(Required work) Copy each line of the listing below where the word "Group" turns up.

══ Data records

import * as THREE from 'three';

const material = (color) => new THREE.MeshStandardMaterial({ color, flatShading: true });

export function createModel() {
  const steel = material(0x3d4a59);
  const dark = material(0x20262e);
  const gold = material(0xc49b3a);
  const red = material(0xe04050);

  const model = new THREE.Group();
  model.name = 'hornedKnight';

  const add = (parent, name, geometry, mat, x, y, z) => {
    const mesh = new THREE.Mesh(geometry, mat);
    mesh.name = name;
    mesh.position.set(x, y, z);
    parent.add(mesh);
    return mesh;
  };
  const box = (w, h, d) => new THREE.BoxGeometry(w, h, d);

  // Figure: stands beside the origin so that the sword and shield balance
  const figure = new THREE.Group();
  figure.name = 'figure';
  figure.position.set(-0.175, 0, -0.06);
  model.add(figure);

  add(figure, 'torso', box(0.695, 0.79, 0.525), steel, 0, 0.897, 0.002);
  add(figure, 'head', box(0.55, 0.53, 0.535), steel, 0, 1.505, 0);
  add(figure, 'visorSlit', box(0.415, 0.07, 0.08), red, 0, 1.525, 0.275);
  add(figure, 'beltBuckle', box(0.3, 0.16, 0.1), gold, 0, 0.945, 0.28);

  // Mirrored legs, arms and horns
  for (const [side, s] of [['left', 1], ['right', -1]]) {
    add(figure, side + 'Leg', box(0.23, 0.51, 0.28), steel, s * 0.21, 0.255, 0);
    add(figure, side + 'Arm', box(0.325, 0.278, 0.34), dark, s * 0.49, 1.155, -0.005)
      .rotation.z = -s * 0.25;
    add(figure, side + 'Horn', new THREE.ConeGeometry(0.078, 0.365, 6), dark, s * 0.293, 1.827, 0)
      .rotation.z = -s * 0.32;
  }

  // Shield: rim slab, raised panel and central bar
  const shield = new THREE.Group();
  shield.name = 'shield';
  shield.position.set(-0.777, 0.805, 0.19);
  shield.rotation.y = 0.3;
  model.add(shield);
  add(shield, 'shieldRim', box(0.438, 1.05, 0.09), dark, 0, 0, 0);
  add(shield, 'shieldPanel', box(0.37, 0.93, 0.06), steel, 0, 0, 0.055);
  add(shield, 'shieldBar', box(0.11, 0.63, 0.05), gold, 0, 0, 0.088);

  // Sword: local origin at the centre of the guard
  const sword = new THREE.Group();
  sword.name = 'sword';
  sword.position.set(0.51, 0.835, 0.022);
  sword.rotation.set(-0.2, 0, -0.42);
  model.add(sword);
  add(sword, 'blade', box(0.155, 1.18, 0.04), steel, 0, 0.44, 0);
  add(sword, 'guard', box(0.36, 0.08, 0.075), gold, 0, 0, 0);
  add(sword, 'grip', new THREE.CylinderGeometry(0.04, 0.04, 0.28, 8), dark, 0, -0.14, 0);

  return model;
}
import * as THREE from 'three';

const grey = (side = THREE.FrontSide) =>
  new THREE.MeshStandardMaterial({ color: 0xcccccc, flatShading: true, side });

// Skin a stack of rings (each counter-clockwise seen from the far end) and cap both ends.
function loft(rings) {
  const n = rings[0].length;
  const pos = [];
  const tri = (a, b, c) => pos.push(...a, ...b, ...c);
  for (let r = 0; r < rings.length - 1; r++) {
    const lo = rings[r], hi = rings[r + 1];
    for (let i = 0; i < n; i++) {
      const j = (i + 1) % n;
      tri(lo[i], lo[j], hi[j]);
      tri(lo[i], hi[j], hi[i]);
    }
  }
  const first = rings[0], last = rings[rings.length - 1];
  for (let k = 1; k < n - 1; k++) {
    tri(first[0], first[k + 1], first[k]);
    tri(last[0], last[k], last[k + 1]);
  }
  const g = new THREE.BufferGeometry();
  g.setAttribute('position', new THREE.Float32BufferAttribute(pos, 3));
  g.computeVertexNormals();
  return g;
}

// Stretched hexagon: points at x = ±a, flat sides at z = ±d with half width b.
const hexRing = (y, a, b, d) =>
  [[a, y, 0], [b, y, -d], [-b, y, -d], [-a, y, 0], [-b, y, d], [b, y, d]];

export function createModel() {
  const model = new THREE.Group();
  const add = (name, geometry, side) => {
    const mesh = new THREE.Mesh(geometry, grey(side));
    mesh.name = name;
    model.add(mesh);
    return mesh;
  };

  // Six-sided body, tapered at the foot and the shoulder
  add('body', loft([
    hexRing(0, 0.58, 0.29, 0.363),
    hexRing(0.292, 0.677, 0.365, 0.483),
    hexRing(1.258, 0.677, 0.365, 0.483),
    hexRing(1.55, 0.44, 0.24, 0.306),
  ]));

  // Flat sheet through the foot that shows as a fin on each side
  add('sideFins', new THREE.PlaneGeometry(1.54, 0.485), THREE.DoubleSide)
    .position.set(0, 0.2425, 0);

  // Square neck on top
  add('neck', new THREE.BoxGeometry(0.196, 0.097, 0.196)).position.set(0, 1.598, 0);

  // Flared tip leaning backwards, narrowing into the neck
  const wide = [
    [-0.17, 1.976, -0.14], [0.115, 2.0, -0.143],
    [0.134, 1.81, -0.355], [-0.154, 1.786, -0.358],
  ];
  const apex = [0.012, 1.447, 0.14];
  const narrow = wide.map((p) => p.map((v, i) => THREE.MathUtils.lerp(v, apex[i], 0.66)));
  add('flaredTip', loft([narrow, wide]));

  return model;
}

════

(Exercise output)
  const model = new THREE.Group();
  const figure = new THREE.Group();
  const shield = new THREE.Group();
  const sword = new THREE.Group();
  const model = new THREE.Group();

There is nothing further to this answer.